Before the loads of people arriving at death camps like Auschwitz got too heavy towards the end of the war, guards would pick skilled musicians from the ranks of their peers and force them to play music to welcome the newcomers to the compound.
They made it a celebration.
Inside Auschwitz, I walked along the barbed wire fences that surrounded the camp. I learned about the Nazi plan for extermination. Through glass display windows, I saw the countless eyeglasses, shoes, and pieces of luggage that had been stripped from the prisoners. On some, the names of the owners were still legible.
Olga Gibian, who were you? How could this happen to you?
In rows upon rows of mug shots, I looked into the inconsolable eyes of captives; saw their fragile, emaciated bodies in crude black-and-white snapshots.
On the last stop of our tour there, before we went on to the barracks at Birkenau camp, I entered the crematorium.
* * *
Mr. Mermelstein he had told me about the moment when he experienced true clarity about his situation.
Upon arriving at Auschwitz, after passing the first selection process and being assigned to his barracks, he and the other prisoners pressed the Kapo—a Jew appointed by Nazi guards to keep the others in line—for answers.
“’Where are our mothers and our sisters? Our daughters? Our children? Our parents and grandparents?’” Mr. Mermelstein said they had asked. “’When will we see them again?’”
The Kapo had demanded their attention and directed them to the opening of the barrack. He pointed to the chimney in the distance, and the smoke that choked out of its stacks, seeping into and blending with the sky.

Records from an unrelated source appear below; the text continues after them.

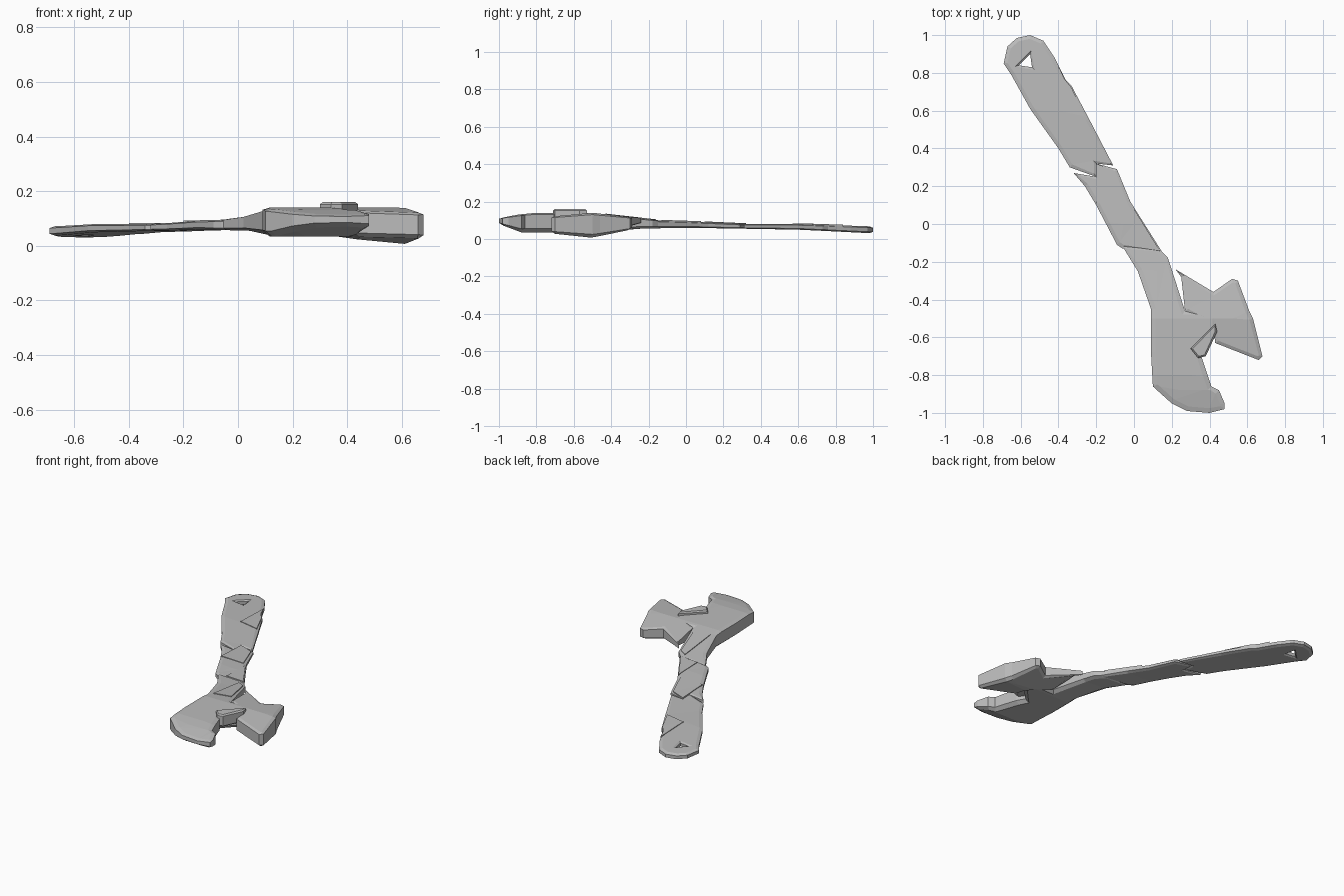
import bpy, bmesh

cube = bpy.data.objects.get("Cube")
if cube:
    bpy.data.objects.remove(cube, do_unlink=True)

steel = bpy.data.materials.new("steel_grey")
steel.use_nodes = True
GREY = (0.5, 0.5, 0.5, 1)
steel.diffuse_color = GREY
steel.node_tree.nodes["Principled BSDF"].inputs["Base Color"].default_value = GREY

# Height of the upper and lower surface along the length of the tool
TOP = [(-1, .11), (-.9, .13), (-.8, .14), (-.5, .14), (-.25, .11), (-.1, .095),
       (0, .095), (.3, .08), (.6, .08), (1, .067)]
BOTTOM = [(-1, .08), (-.88, .035), (-.5, .035), (-.25, .055), (0, .06),
          (.3, .055), (.6, .05), (1, .03)]
JAW_TOP = [(-.72, .12), (-.5, .14), (-.28, .115)]
JAW_BOTTOM = [(-.72, .03), (-.52, .005), (-.28, .045)]


def along(table, y):
    if y <= table[0][0]:
        return table[0][1]
    for (y0, z0), (y1, z1) in zip(table, table[1:]):
        if y <= y1:
            return z0 + (z1 - z0) * (y - y0) / (y1 - y0)
    return table[-1][1]


def top(x, y):
    return along(TOP, y)


def bottom(x, y):
    return along(BOTTOM, y)


def jaw_top(x, y):
    return along(JAW_TOP, y)


def jaw_bottom(x, y):
    return along(JAW_BOTTOM, y) + 0.1 * max(0, 0.6 - x)


def slab(name, loops, upper, lower, inset=0.02, rim=(0.6, 0.6), cuts=()):
    """Chamfered slab from an outline (plus holes) between two height rules."""
    bm = bmesh.new()
    for loop in loops:
        vs = [bm.verts.new((x, y, 0)) for x, y in loop]
        for a, b in zip(vs, vs[1:] + vs[:1]):
            bm.edges.new((a, b))
    bmesh.ops.triangle_fill(bm, edges=bm.edges[:], use_beauty=True, normal=(0, 0, 1))
    for y in cuts:
        bmesh.ops.bisect_plane(bm, geom=bm.verts[:] + bm.edges[:] + bm.faces[:],
                               plane_co=(0, y, 0), plane_no=(0, 1, 0), dist=0.001)
    made = bmesh.ops.extrude_face_region(bm, geom=bm.faces[:], use_keep_orig=True)
    for v in made["geom"]:
        if isinstance(v, bmesh.types.BMVert):
            v.co.z = 1
    bmesh.ops.recalc_face_normals(bm, faces=bm.faces[:])
    caps = [f for f in bm.faces if abs(f.normal.z) > 0.9]
    if inset:
        bmesh.ops.inset_region(bm, faces=caps, thickness=inset, use_boundary=True,
                               use_even_offset=False)
    inner = {v for f in caps for v in f.verts}
    for v in bm.verts:
        hi, lo = upper(v.co.x, v.co.y), lower(v.co.x, v.co.y)
        mid, half = (hi + lo) / 2, (hi - lo) / 2
        up = v.co.z > 0.5
        share = 1 if v in inner and inset else rim[0 if up else 1]
        v.co.z = mid + half * share * (1 if up else -1)
    bmesh.ops.recalc_face_normals(bm, faces=bm.faces[:])
    mesh = bpy.data.meshes.new(name)
    bm.to_mesh(mesh)
    bm.free()
    mesh.materials.append(steel)
    obj = bpy.data.objects.new(name, mesh)
    bpy.context.collection.objects.link(obj)
    return obj


# Handle end with the hanging hole
slab("handle_end", [
    [(-.55, 1), (-.48, .97), (-.42, .88), (-.36, .76), (-.33, .73), (-.24, .56),
     (-.11, .31), (-.2, .32), (-.2, .25), (-.34, .3), (-.4, .4), (-.55, .61),
     (-.65, .79), (-.69, .85), (-.67, .94), (-.62, .985)],
    [(-.61, .84), (-.55, .9), (-.54, .83)]],
    top, bottom, cuts=(.6,))

# Middle of the handle
slab("handle_middle", [
    [(-.2, .25), (-.2, .32), (-.09, .29), (-.02, .12), (.03, .04), (.15, -.15),
     (-.06, -.13), (-.09, -.11), (-.2, .1), (-.26, .2), (-.32, .27)]],
    top, bottom, cuts=(0,))

# Neck and fixed jaw in one piece
slab("fixed_jaw", [
    [(-.06, -.12), (.12, -.12), (.18, -.18), (.27, -.46), (.44, -.46), (.44, -.55),
     (.33, -.66), (.36, -.71), (.41, -.86), (.45, -.88), (.48, -.95), (.48, -.98),
     (.4, -1), (.28, -.99), (.2, -.95), (.1, -.86), (.09, -.68), (.09, -.45),
     (.02, -.25)]],
    top, bottom, inset=0.025, rim=(0.85, 0.6), cuts=(-.25, -.5, -.8, -.88))

# Movable jaw with its pointed back
slab("movable_jaw", [
    [(.27, -.46), (.25, -.28), (.22, -.24), (.42, -.36), (.52, -.29), (.55, -.3),
     (.61, -.46), (.63, -.5), (.68, -.7), (.66, -.72), (.43, -.63), (.42, -.55)]],
    jaw_top, jaw_bottom, inset=0.02, rim=(0.85, 0.75), cuts=(-.5,))

# Adjusting screw between the jaws
slab("adjusting_screw", [[(.3, -.66), (.34, -.71), (.38, -.7), (.44, -.57), (.43, -.53)]],
     lambda x, y: .16, lambda x, y: .08, inset=0.01, rim=(0.8, 0.8))

# Raised wrap facets along the handle
WRAPS = [
    [(-.4, .84), (-.37, .77), (-.33, .72), (-.26, .57), (-.4, .6)],
    [(-.2, .32), (-.1, .28), (-.03, .1), (-.2, .11)],
    [(0, .08), (.13, -.13), (0, -.12)],
    [(.12, -.16), (.17, -.19), (.23, -.4), (.12, -.43)],
]
for i, outline in enumerate(WRAPS):
    slab(f"wrap_facet_{i + 1}", [outline],
         lambda x, y: top(x, y) + .004, lambda x, y: top(x, y) - .012,
         inset=0, rim=(1, 1))
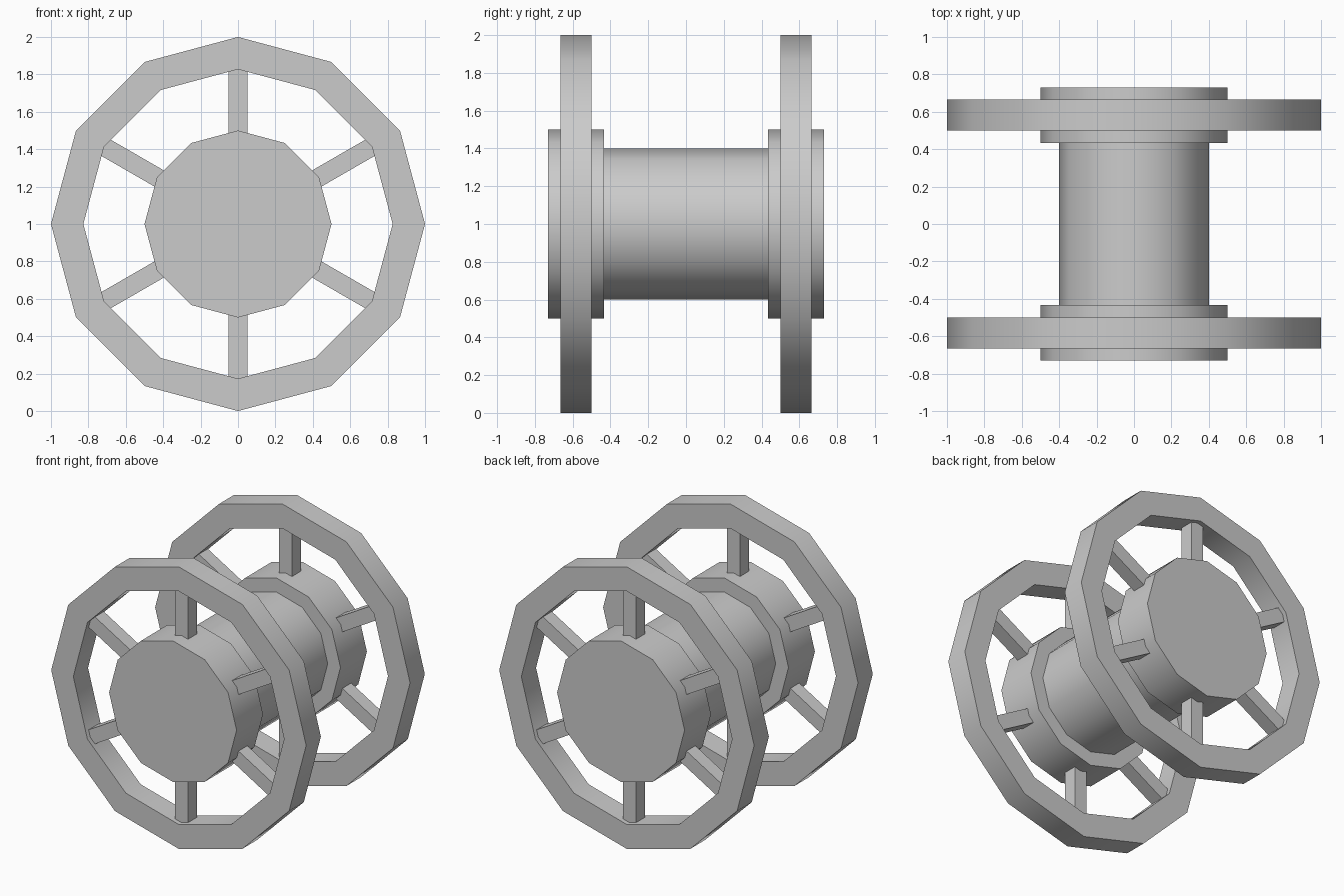
import bpy, bmesh
from math import radians, sin, cos, pi
from mathutils import Matrix, Vector

if "Cube" in bpy.data.objects:
    bpy.data.objects.remove(bpy.data.objects["Cube"])

SIDES = 12
CENTRE_Z = 1.0
WHEEL_Y = 0.582


def finish(name, bm, smooth=True):
    bmesh.ops.recalc_face_normals(bm, faces=bm.faces)
    mesh = bpy.data.meshes.new(name)
    bm.to_mesh(mesh)
    bm.free()
    obj = bpy.data.objects.new(name, mesh)
    bpy.context.collection.objects.link(obj)
    if smooth:
        bpy.ops.object.select_all(action='DESELECT')
        obj.select_set(True)
        bpy.context.view_layer.objects.active = obj
        bpy.ops.object.shade_smooth_by_angle(angle=radians(40))
    return obj


def drum(name, radius, y, width):
    # solid cylinder lying along y
    bm = bmesh.new()
    m = Matrix.Translation((0, y, CENTRE_Z)) @ Matrix.Rotation(pi / 2, 4, 'X')
    bmesh.ops.create_cone(bm, cap_ends=True, segments=SIDES, radius1=radius,
                          radius2=radius, depth=width, matrix=m)
    return finish(name, bm)


def rim(name, outer, inner, y, width):
    # rectangular section swept round the y axis
    bm = bmesh.new()
    section = [(outer, -width / 2), (outer, width / 2),
               (inner, width / 2), (inner, -width / 2)]
    loops = []
    for i in range(SIDES):
        a = 2 * pi * i / SIDES
        loops.append([bm.verts.new((r * cos(a), y + dy, CENTRE_Z + r * sin(a)))
                      for r, dy in section])
    for i in range(SIDES):
        a, b = loops[i], loops[(i + 1) % SIDES]
        for j in range(4):
            k = (j + 1) % 4
            bm.faces.new((a[j], a[k], b[k], b[j]))
    return finish(name, bm)


def spokes(name, start, end, thick, y):
    # six square bars from hub to rim
    bm = bmesh.new()
    for i in range(6):
        m = (Matrix.Translation((0, y, CENTRE_Z))
             @ Matrix.Rotation(i * pi / 3, 4, 'Y')
             @ Matrix.Translation((0, 0, (start + end) / 2))
             @ Matrix.Diagonal((thick, thick, end - start, 1)))
        bmesh.ops.create_cube(bm, size=1, matrix=m)
    return finish(name, bm, smooth=False)


# axle
drum("axle", 0.4, 0, 0.9)

# wheels
for side, s in (("front", -1), ("back", 1)):
    y = s * WHEEL_Y
    drum(side + "_hub", 0.5, y, 0.296)
    rim(side + "_rim", 1.0, 0.827, y, 0.165)
    spokes(side + "_spokes", 0.45, 0.835, 0.1, y)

“You see the chimney? You see the smoke?” he asked them. “There are no parents. There are no sisters.”
According to Mr. Mermelstein, that was it. The Kapo said no more. They gaped at him, then they gaped at each other, disbelieving of the implicit meaning of his words.
* * *
From Auschwitz, we took vans to Birkenau, the sister camp, designated more for work than extermination. Here, the wind picked up. Tour groups huddled close together to protect against the bitter cold.
An out-of-use set of train tracks ran through the center of the camp. On them, a cattle car was parked.
“This car, and many others, was used to transport Jews, Poles, and other targets of the Nazi’s Final Solution to Birkenau for work, or to Auschwitz for death,” our guide told us. “Eighty to 100 people would fit in one car. There was no room to sit. Many died on the way here, right where they stood.”
* * *
For one of our sessions, I went with Mr. Mermelstein to temple. At one point during the ceremony, the rabbi offered his congregation the opportunity to stand up to pay tribute to an absent loved one. Several people rose to their feet, including Mr. Mermelstein.
Looking up, I asked him whom he stood for and why.
“For the six million people who died in the Holocaust,” he said. “For my friends, my family and for my neighbors. For the people I never met. I lived and they didn’t. I honor them because they have no one else.”
So, then, I stood too.
* * *
I deliberately chose to go to Auschwitz-Birkenau in the middle of winter because that’s how so many people experienced it, whether physically or mentally.
They marched nearly barefoot and bare-skinned through freezing temperatures, so many to their deaths. They trembled, 10 to a bunk, through cold, dark nights that did not end with the coming of light.
I do not compare my experience to that of the victims of the Holocaust. I simply wanted to transport myself back to a time and a place that I will never fully understand, but that I must remember; for people who I believe deserve to be honored.
At the end of our tour, our guide led us along the tracks to the edge of Birkenau camp, bordering the forest.
Plaques with messages written in the different languages of the victims at Auschwitz-Birkenau were placed here to honor both the dead and the living.
The plaques read: “Forever let this place be a cry of despair and a warning to humanity, where the Nazis murdered about one and a half million men, women and children mainly Jews, from various countries of Europe.”
“We must not forget,” Mr. Mermelstein said. “We cannot let it happen again.”